(Check out the links at the end of this blog post for more information about the system I use. Also note, the topic ideas here are slightly generic; you would obviously trick these ideas up to gear them to your specific audience.)

Amazon is a great place to start the brainstorming, so let’s begin there. What you want to do is search for books in your topic area, then look at book chapter titles. Next take a look at magazines on Amazon in your topic area, and note article headlines.

From these two resources I noted 28 blog topic ideas someone in the interior design business could write about.

From Amazon Book Chapter Titles, these ideas surfaced:

How to Decorate Like a Pro, Even If You’re Design-Challenged

How to Define Your Interior Design Style

How to Set a Decorating Budget

3 Investment Pieces Everyone Should Own: Which Pieces to Spend the Big Bucks On

Design Basics: What You Need to Know Before You Get Started on Your Next Project

Guide to the Best Decorating Resources Online

How to Build a Room Around a Signature Piece

How to Tie a Room Together with Color

A series of Home Design 101 and How-To Shop posts would make a great category for a weekly blog post (again, using Amazon book chapter titles):

Using Color 101

Lighting 101

Rugs 101

Room Layout 101

How to Shop for Furniture Online

How to Shop: Dept. Stores

How to Shop: Vintage and Second-Hand and/or Consignment

How to Shop: Catalogues

How to Shop: Yard Sales and Flea Markets

Ideas Generated from Magazine Headlines:

How to Create the Perfect Beach House Décor on a Budget

How To Do Rustic

50 Best Kitchen Ideas

50 Best Bathroom Ideas

Little Changes for Big Impact

How to Perk Up Your Rooms with Color

How to Create the Perfect Outdoor Retreat

Transform Your Home with Details

10 Picture-Hanging Tips

How to Create Big Style in a Small Space

Best Buys for Every Budget

The 28 ideas above came from 20-30 minutes of brainstorming on Amazon, but it’s just the tip of the iceberg, as there were over 33,000 books listed in Amazon in the interior design category alone. **I don’t suggest using the headlines you find on Amazon verbatim; instead, use them as writing prompts — you’ll want to tweak them for your specific business and target audience.

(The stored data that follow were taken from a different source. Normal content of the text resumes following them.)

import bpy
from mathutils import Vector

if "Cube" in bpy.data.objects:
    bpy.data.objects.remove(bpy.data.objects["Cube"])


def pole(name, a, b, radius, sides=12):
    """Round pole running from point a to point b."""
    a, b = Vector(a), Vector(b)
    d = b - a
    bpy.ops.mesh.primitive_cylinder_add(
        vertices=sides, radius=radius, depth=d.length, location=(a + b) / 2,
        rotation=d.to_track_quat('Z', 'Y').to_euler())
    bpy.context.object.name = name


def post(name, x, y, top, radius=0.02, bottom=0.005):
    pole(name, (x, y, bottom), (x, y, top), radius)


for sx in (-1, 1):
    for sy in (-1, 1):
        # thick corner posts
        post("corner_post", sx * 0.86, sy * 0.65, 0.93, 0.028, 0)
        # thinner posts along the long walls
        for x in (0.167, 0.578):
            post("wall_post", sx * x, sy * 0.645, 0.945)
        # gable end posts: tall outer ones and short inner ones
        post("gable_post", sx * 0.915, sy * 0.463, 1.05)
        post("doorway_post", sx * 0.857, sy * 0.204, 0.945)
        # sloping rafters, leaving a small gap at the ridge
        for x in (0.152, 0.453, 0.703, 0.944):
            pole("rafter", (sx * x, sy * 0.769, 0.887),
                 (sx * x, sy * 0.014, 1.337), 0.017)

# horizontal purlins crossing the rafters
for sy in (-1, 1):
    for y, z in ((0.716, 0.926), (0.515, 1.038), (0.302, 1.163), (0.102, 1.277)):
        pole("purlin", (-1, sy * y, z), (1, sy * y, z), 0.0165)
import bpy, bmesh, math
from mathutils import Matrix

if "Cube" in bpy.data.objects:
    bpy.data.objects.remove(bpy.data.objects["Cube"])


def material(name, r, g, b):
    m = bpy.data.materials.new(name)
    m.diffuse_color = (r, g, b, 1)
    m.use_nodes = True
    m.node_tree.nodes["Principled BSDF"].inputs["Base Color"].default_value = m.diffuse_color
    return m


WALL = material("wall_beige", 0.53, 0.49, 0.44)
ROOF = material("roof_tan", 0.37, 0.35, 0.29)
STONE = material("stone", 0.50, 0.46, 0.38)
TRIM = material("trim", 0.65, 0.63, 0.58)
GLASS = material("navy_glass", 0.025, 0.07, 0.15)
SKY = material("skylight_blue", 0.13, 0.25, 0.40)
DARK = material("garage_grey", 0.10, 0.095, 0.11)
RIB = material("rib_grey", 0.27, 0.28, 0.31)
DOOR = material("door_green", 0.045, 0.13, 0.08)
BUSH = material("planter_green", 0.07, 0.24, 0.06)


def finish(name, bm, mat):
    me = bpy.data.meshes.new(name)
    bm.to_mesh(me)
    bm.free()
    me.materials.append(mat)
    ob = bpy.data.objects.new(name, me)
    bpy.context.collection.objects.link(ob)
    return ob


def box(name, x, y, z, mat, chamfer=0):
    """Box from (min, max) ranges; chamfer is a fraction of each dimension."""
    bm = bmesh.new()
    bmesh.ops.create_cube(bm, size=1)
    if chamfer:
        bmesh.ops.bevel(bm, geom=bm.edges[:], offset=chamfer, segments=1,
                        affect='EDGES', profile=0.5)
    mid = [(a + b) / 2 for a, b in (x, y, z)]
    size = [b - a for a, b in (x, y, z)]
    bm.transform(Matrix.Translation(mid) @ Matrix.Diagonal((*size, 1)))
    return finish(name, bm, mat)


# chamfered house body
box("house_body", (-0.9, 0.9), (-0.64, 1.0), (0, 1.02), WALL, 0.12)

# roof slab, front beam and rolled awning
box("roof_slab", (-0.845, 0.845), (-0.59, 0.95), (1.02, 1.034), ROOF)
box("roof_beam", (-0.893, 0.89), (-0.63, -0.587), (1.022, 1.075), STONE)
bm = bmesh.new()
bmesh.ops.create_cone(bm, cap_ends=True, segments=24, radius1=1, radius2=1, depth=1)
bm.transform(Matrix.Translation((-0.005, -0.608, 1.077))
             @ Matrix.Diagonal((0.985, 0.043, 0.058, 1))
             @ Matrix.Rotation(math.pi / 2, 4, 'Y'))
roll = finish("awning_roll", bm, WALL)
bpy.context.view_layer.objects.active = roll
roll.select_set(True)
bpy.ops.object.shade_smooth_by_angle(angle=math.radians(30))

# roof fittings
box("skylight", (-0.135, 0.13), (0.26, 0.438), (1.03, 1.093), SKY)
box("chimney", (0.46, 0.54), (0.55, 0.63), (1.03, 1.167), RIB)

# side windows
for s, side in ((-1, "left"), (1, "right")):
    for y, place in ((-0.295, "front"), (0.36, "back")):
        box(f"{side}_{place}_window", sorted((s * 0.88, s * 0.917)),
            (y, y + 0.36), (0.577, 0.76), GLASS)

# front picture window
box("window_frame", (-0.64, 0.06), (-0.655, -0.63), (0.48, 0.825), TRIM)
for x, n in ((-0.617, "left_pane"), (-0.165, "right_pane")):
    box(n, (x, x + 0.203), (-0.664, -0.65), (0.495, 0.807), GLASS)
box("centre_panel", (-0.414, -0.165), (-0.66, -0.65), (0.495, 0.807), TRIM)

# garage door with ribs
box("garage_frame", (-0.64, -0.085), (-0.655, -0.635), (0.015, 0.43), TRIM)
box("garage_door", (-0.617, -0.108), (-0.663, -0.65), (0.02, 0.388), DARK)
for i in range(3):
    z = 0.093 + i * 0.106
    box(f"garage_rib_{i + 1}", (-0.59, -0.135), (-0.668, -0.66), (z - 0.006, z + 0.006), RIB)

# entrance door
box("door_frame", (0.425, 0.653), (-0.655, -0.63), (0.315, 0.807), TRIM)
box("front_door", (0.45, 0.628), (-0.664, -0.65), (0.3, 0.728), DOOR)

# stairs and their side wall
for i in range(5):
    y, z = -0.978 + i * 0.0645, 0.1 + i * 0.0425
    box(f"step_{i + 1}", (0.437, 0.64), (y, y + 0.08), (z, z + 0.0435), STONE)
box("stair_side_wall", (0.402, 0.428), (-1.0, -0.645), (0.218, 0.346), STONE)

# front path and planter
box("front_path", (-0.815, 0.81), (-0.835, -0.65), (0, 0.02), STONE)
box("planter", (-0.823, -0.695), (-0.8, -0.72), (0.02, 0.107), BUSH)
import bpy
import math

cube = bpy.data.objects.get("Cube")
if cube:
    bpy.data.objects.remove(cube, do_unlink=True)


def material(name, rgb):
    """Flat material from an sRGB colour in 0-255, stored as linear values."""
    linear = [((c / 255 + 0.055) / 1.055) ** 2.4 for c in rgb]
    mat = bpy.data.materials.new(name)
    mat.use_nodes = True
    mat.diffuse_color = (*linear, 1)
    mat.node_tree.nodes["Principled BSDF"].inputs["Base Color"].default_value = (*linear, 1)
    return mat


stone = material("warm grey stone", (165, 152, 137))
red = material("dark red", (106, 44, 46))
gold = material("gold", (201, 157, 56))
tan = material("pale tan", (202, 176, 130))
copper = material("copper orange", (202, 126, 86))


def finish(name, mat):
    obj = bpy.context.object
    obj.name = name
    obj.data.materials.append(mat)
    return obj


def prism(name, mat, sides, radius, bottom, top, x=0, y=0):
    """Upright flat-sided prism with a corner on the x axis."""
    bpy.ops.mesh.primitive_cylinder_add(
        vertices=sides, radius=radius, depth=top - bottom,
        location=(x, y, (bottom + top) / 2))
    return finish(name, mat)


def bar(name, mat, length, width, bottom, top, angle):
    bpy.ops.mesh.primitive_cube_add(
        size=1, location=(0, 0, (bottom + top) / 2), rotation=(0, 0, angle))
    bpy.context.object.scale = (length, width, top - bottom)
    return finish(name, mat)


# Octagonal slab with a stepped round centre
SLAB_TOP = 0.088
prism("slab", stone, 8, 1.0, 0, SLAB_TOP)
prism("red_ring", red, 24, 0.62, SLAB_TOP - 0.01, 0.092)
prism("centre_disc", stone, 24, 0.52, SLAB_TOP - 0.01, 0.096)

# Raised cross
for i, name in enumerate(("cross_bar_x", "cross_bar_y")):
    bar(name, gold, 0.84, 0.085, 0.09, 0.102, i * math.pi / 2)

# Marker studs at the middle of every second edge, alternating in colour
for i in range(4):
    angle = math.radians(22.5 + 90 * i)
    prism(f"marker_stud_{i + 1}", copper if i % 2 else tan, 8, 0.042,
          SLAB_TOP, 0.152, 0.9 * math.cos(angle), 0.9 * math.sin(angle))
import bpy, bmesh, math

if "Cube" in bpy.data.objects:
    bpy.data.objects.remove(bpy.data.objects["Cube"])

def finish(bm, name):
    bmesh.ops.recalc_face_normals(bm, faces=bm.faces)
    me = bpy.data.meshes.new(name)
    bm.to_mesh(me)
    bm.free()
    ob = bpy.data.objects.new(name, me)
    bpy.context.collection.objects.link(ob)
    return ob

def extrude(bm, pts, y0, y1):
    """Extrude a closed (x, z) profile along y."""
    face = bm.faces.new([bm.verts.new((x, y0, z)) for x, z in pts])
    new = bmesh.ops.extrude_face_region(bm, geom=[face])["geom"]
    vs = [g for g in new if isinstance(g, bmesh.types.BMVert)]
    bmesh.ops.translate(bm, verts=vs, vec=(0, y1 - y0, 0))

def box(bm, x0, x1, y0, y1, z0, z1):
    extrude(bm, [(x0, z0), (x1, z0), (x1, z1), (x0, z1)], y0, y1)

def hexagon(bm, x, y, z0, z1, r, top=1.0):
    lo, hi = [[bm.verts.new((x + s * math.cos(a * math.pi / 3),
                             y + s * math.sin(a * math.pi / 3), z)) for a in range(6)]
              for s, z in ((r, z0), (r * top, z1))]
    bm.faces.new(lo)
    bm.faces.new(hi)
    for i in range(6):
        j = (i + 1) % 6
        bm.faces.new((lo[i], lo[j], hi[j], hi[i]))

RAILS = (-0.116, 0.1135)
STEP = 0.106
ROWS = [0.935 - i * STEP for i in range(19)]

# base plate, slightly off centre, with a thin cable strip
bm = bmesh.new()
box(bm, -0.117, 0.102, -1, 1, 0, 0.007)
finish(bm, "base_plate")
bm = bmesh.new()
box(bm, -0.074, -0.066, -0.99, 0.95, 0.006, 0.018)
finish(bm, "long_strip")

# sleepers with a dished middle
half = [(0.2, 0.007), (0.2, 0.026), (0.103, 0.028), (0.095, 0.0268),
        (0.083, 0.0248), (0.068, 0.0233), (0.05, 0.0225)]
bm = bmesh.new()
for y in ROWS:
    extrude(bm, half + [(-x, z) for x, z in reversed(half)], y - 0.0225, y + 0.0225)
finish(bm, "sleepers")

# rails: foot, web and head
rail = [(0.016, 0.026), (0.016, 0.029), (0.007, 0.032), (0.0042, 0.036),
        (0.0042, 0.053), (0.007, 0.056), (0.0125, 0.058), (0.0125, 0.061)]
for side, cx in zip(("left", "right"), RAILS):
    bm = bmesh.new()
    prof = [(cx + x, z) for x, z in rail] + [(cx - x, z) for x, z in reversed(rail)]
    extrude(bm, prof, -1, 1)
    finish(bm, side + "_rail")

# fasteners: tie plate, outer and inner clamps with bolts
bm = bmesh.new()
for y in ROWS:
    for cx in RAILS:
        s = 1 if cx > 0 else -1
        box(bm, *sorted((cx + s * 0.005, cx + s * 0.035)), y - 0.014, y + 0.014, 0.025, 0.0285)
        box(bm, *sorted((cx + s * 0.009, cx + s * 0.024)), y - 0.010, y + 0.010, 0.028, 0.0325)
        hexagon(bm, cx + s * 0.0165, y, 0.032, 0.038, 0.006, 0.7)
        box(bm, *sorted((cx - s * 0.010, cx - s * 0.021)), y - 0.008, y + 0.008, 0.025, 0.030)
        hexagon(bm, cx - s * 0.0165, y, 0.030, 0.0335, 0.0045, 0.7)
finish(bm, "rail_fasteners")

After signing out of Amazon, I came up with a few ideas of my own:

* How to Hire an Interior Designer: 5 Must-Know Tips (other variations on this idea: When to Hire an Interior Designer, Why Hire an Interior Designer, etc.)

* Essential Design Principles Every DIY’er Needs to Know

* How This Home Got Style: A Before & After Story (turn this into a weekly or monthly series on your blog and use it to show off your kick-butt design skills)

* One Couple, Two Very Different Design Aesthetics: How to Combine Your Styles for Maximum Impact (and Happiness!)

* From Ho-Hum to W-O-W: How to Use Luxe Accessories to Spice Up a Boring Room


And there you have it – 33 blog topic ideas from 30 minutes of brainstorming.

Now it’s time for you to give this brainstorming technique a try and let your creative freak flag fly, baby!

**The Amazon generated ideas are somewhat generic; if this were a real client of mine, I would suggest much more specific blog topics based on their particular brand personality and target audience.**

For blog content brainstorming and content creation, I use the process I outlined in “3 Content Creation Hacks That Work Every Time,” and “How to Generate Blog Post Ideas, Part 2.”

[Hey there, gorgeous. Did you know you can get my FREE weekly newsletter, with actionable tips, techniques, and how-to’s for marketing your business online, delivered straight to your email inbox each Tuesday? You betcha! Go ahead and enter your name and email address at the top right hand side of the blog now, and let’s get you glowing online.]